Article in English | MEDLINE | ID: covidwho-1468744


BACKGROUND: Health care workers have a critical role in the pandemic response to COVID-19 and may be at increased risk of infection. The objective of this study was to assess the seroprevalence of SARS-CoV-2 immunoglobulin G (IgG) antibodies among health care workers during and after the first wave of the pandemic. METHODS: We conducted a prospective multicentre cohort study involving health care workers in Ontario, Canada, to detect IgG antibodies against SARS-CoV-2. Blood samples and self-reported questionnaires were obtained at enrolment, at 6 weeks and at 12 weeks. A community hospital, tertiary care pediatric hospital and a combined adult-pediatric academic health centre enrolled participants from Apr. 1 to Nov. 13, 2020. Predictors of seropositivity were evaluated using a multivariable logistic regression, adjusted for clustering by hospital site. RESULTS: Among the 1062 health care workers participating, the median age was 40 years, and 834 (78.5%) were female. Overall, 57 (5.4%) were seropositive at any time point (2.5% when participants with prior infection confirmed by polymerase chain reaction testing were excluded). Seroprevalence was higher among those who had a known unprotected exposure to a patient with COVID-19 (p < 0.001) and those who had been contacted by public health because of a nonhospital exposure (p = 0.003). Providing direct care to patients with COVID-19 or working on a unit with a COVID-19 outbreak was not associated with higher seroprevalence. In multivariable logistic regression, presence of symptomatic contacts in the household was the strongest predictor of seropositivity (adjusted odds ratio 7.15, 95% confidence interval 5.42-9.41). INTERPRETATION: Health care workers exposed to household risk factors were more likely to be seropositive than those not exposed, highlighting the need to emphasize the importance of public health measures both inside and outside of the hospital.

Antibodies, Viral/blood , COVID-19/immunology , Health Personnel/statistics & numerical data , SARS-CoV-2/immunology , Adult , COVID-19/diagnosis , COVID-19/epidemiology , COVID-19/transmission , Cohort Studies , Female , Humans , Immunoglobulin G/blood , Logistic Models , Male , Middle Aged , Occupational Exposure/statistics & numerical data , Ontario/epidemiology , Prospective Studies , Risk Factors , SARS-CoV-2/genetics , Seroepidemiologic Studies , Tertiary Care Centers
Matern Child Health J ; 25(6): 849-854, 2021 Jun.
Article in English | MEDLINE | ID: covidwho-1212904
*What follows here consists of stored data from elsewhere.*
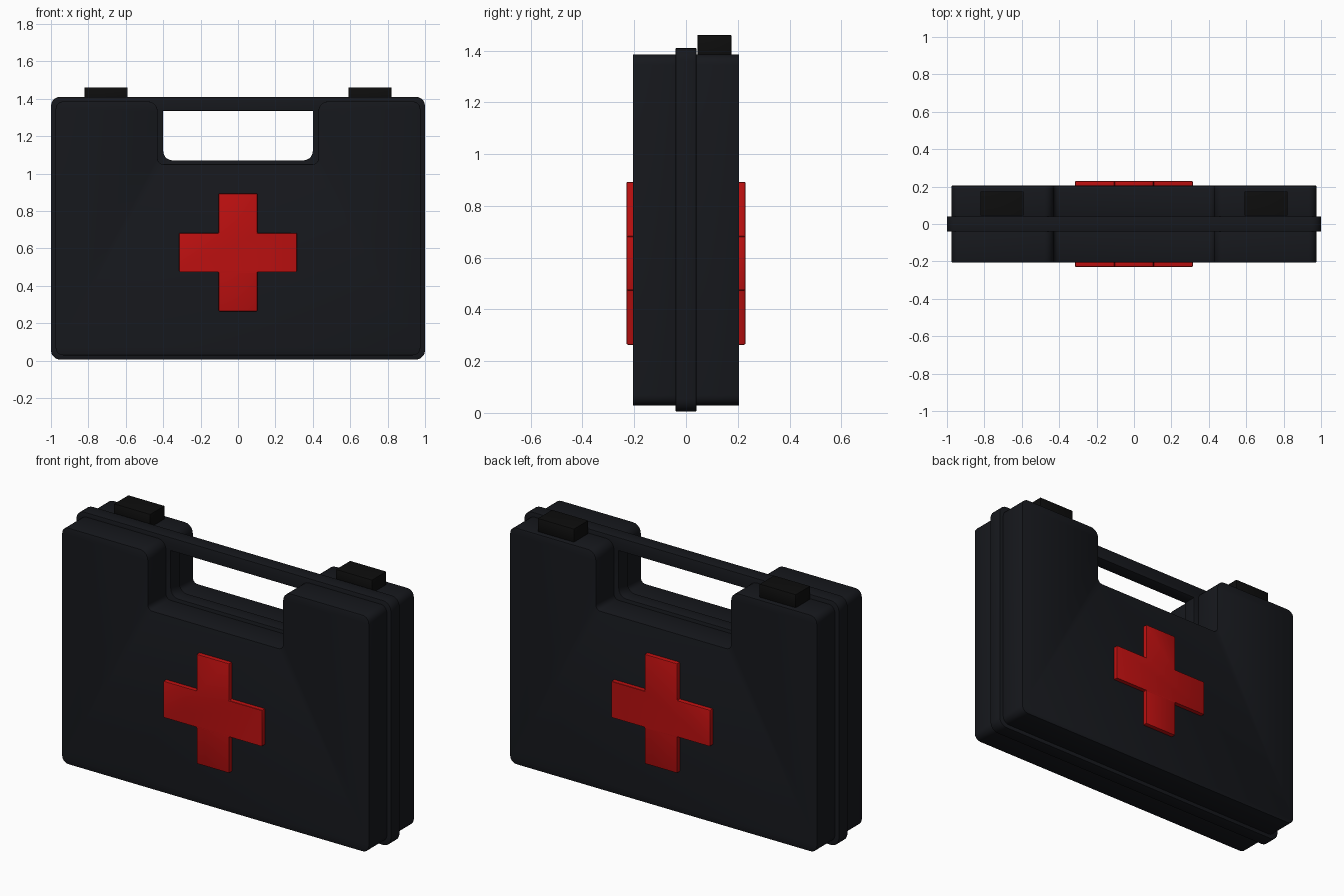
import bpy, math
from mathutils import Vector

if "Cube" in bpy.data.objects:
    bpy.data.objects.remove(bpy.data.objects["Cube"])


def material(name, rgb):
    m = bpy.data.materials.new(name)
    m.diffuse_color = (*rgb, 1)
    m.use_nodes = True
    m.node_tree.nodes["Principled BSDF"].inputs["Base Color"].default_value = m.diffuse_color
    return m


BLACK = material("black_plastic", (0.008, 0.009, 0.012))
LATCH = material("latch_black", (0.004, 0.004, 0.004))
RED = material("red", (0.5, 0.005, 0.005))


def rounded(points, steps=5):
    """Outline of (x, z, radius) corners -> list of points with rounded corners."""
    out = []
    for i, (x, z, r) in enumerate(points):
        p = Vector((x, z))
        if r == 0:
            out.append(p)
            continue
        a = p + (Vector(points[i - 1][:2]) - p).normalized() * r
        b = p + (Vector(points[(i + 1) % len(points)][:2]) - p).normalized() * r
        c = a + b - p
        for k in range(steps + 1):
            t = k / steps * math.pi / 2
            out.append(c + (a - c) * math.cos(t) + (b - c) * math.sin(t))
    return out


def mirrored(half):
    """Complete a right-hand half outline across x = 0."""
    return half + [(-x, z, r) for x, z, r in reversed(half)]


def plate(name, outlines, y0, y1, mat, bevel):
    """Filled outline (with optional holes) extruded between two y values."""
    cu = bpy.data.curves.new(name, 'CURVE')
    cu.dimensions = '2D'
    cu.fill_mode = 'BOTH'
    cu.extrude = (y1 - y0) / 2
    for outline in outlines:
        pts = rounded(outline)
        s = cu.splines.new('POLY')
        s.points.add(len(pts) - 1)
        for sp, p in zip(s.points, pts):
            sp.co = (p.x, p.y, 0, 1)
        s.use_cyclic_u = True
    ob = bpy.data.objects.new(name, cu)
    bpy.context.collection.objects.link(ob)
    ob.rotation_euler.x = math.pi / 2
    ob.location.y = (y0 + y1) / 2
    bpy.ops.object.select_all(action='DESELECT')
    ob.select_set(True)
    bpy.context.view_layer.objects.active = ob
    bpy.ops.object.convert(target='MESH')
    ob = bpy.context.object
    ob.name = name
    ob.data.materials.clear()
    ob.data.materials.append(mat)
    w = ob.modifiers.new("weld", 'WELD')
    w.merge_threshold = 0.0005
    b = ob.modifiers.new("edge", 'BEVEL')
    b.width = bevel
    b.segments = 2
    b.limit_method = 'ANGLE'
    b.angle_limit = math.radians(50)
    bpy.ops.object.modifier_apply(modifier="weld")
    bpy.ops.object.modifier_apply(modifier="edge")
    bpy.ops.object.shade_smooth_by_angle(angle=math.radians(30))
    return ob


# Front and back half shells, notched around the handle
shell = mirrored([(0.43, 1.05, 0.04), (0.43, 1.385, 0.04),
                  (0.975, 1.385, 0.04), (0.975, 0.028, 0.04)])
# reorder so the mirrored outline runs continuously around the case
right = [(0.975, 0.028, 0.04), (0.975, 1.385, 0.04),
         (0.43, 1.385, 0.05), (0.43, 1.05, 0.03)]
shell = mirrored(right)
plate("front_shell", [shell], -0.205, -0.03, BLACK, 0.006)
plate("back_shell", [shell], 0.03, 0.205, BLACK, 0.006)

# Central rim with the handle opening
rim = mirrored([(1.0, 0.005, 0.05), (1.0, 1.41, 0.05)])
opening = mirrored([(0.4, 1.07, 0.05), (0.4, 1.335, 0)])
plate("rim_and_handle", [rim, opening], -0.04, 0.04, BLACK, 0.005)

# Raised crosses on both faces
cx, a, cz = 0.315, 0.104, 0.578
cross = mirrored([(a, cz - cx, 0), (a, cz - a, 0), (cx, cz - a, 0),
                  (cx, cz + a, 0), (a, cz + a, 0), (a, cz + cx, 0)])
plate("front_cross", [cross], -0.23, -0.195, RED, 0.006)
plate("back_cross", [cross], 0.195, 0.23, RED, 0.006)

# Latches on the top
for side, s in (("left", -1), ("right", 1)):
    box = [(s * 0.705 + dx, z, 0) for dx, z in
           ((-0.115, 1.37), (0.115, 1.37), (0.115, 1.46), (-0.115, 1.46))]
    plate(side + "_latch", [box], 0.045, 0.175, LATCH, 0.002)
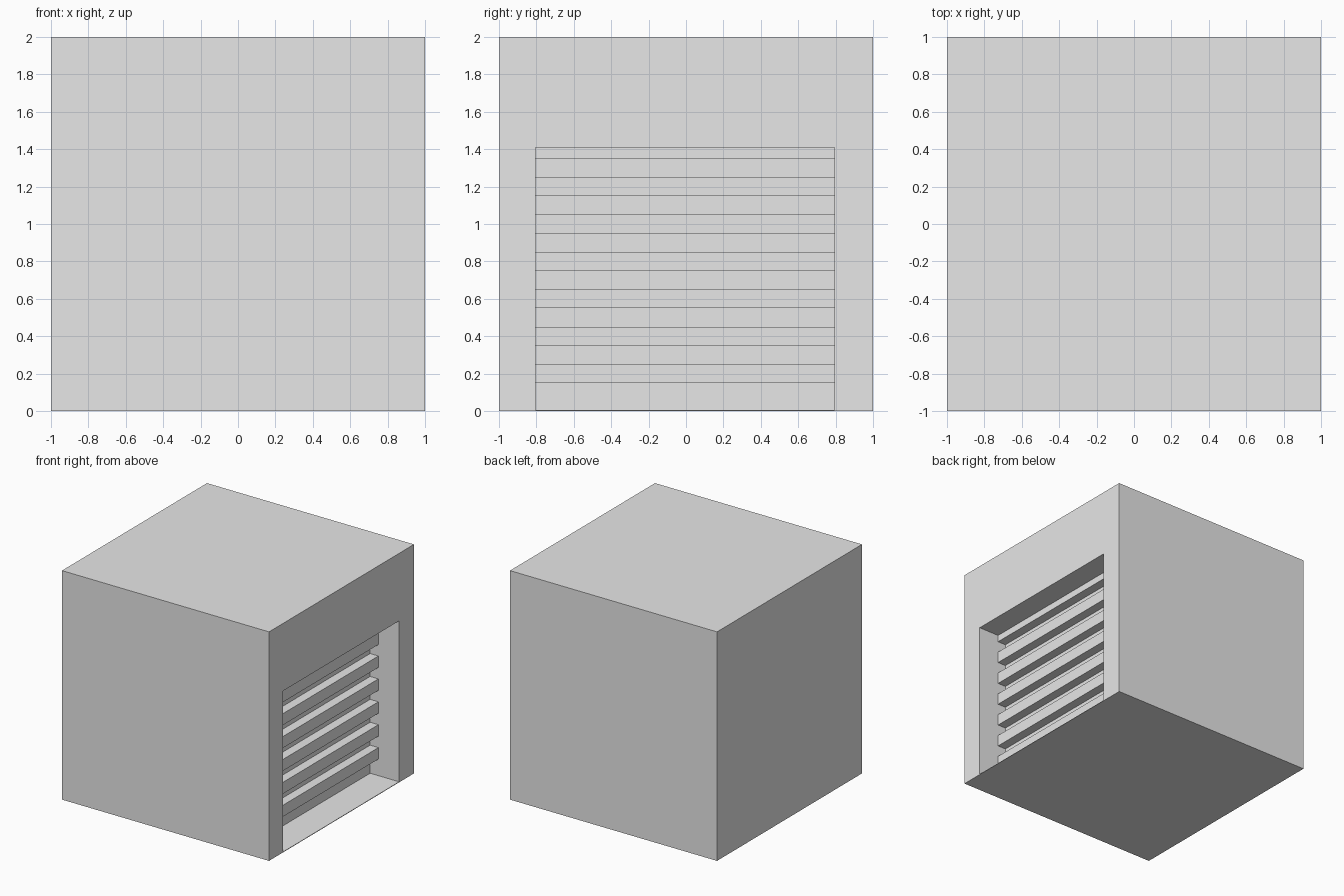
import bpy

cube = bpy.data.objects.get("Cube")
if cube:
    bpy.data.objects.remove(cube, do_unlink=True)

# Plain grey finish
grey = bpy.data.materials.new("light_grey")
grey.use_nodes = True
colour = (0.8, 0.8, 0.8, 1)
grey.diffuse_color = colour
grey.node_tree.nodes["Principled BSDF"].inputs["Base Color"].default_value = colour


def box(name, low, high):
    """Axis-aligned box between two opposite corners."""
    bpy.ops.mesh.primitive_cube_add(size=1)
    obj = bpy.context.object
    obj.name = name
    for v in obj.data.vertices:
        v.co = [h if c > 0 else l for c, l, h in zip(v.co, low, high)]
    obj.data.materials.append(grey)
    return obj


# Recess limits on the left (+x) side
Y0, Y1 = -0.805, 0.795
FLOOR, CEILING = 0.005, 1.41
BACK, SLAT_FACE = 0.72, 0.8

# Cabinet with the recess cut out of one side
cabinet = box("cabinet", (-1, -1, 0), (1, 1, 2))
cutter = box("recess_cutter", (BACK, Y0, FLOOR), (1.2, Y1, CEILING))
cutter.hide_render = True
cut = cabinet.modifiers.new("recess", 'BOOLEAN')
cut.operation = 'DIFFERENCE'
cut.solver = 'EXACT'
cut.object = cutter
bpy.context.view_layer.objects.active = cabinet
bpy.ops.object.modifier_apply(modifier=cut.name)
bpy.data.objects.remove(cutter, do_unlink=True)

# Evenly spaced shutter slats, the top one meeting the ceiling
for i in range(7):
    bottom = 0.15 + 0.2 * i
    top = min(bottom + 0.1, CEILING)
    box(f"shutter_slat_{i + 1}", (BACK, Y0, bottom), (SLAT_FACE, Y1, top))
INTRODUCTION: Ethiopia has made remarkable progress in reducing childhood and neonatal mortality in the last two decades. However, with the spread of the COVID-19 pandemic in Ethiopia, disruptions in routine health care pose a significant risk in reversing the gains made in neonatal mortality reduction. METHODS: Using the World Health Organization's health systems building blocks framework we examined the mechanisms by which the pandemic may impact neonatal health. RESULTS: Our analysis suggests that the COVID-19 pandemic and measures taken by the government to control its spread could indirectly set back the gains made in neonatal mortality reduction in Ethiopia by weakening the health system building blocks. On the other hand, by exposing longstanding issues in the health system, the pandemic has pressed health sector stakeholders to urgently test innovative approaches to maintain delivery of essential health care. CONCLUSIONS: We recommend that the Ministry of Health of Ethiopia strike a right balance between the control of the pandemic and ensuring provision of essential neonatal health services. As the pandemic continues to spread in the country, the government should avoid verticalization of pandemic response efforts and adopt a diagonal investment approach to effectively respond to the pandemic as well as build health system resilience to maintain the gains made in the neonatal health.

COVID-19 , Delivery of Health Care/organization & administration , Infant Health , Health Services Accessibility , Humans , Infant, Newborn , Maternal Health Services/organization & administration , Pandemics , Public Health , SARS-CoV-2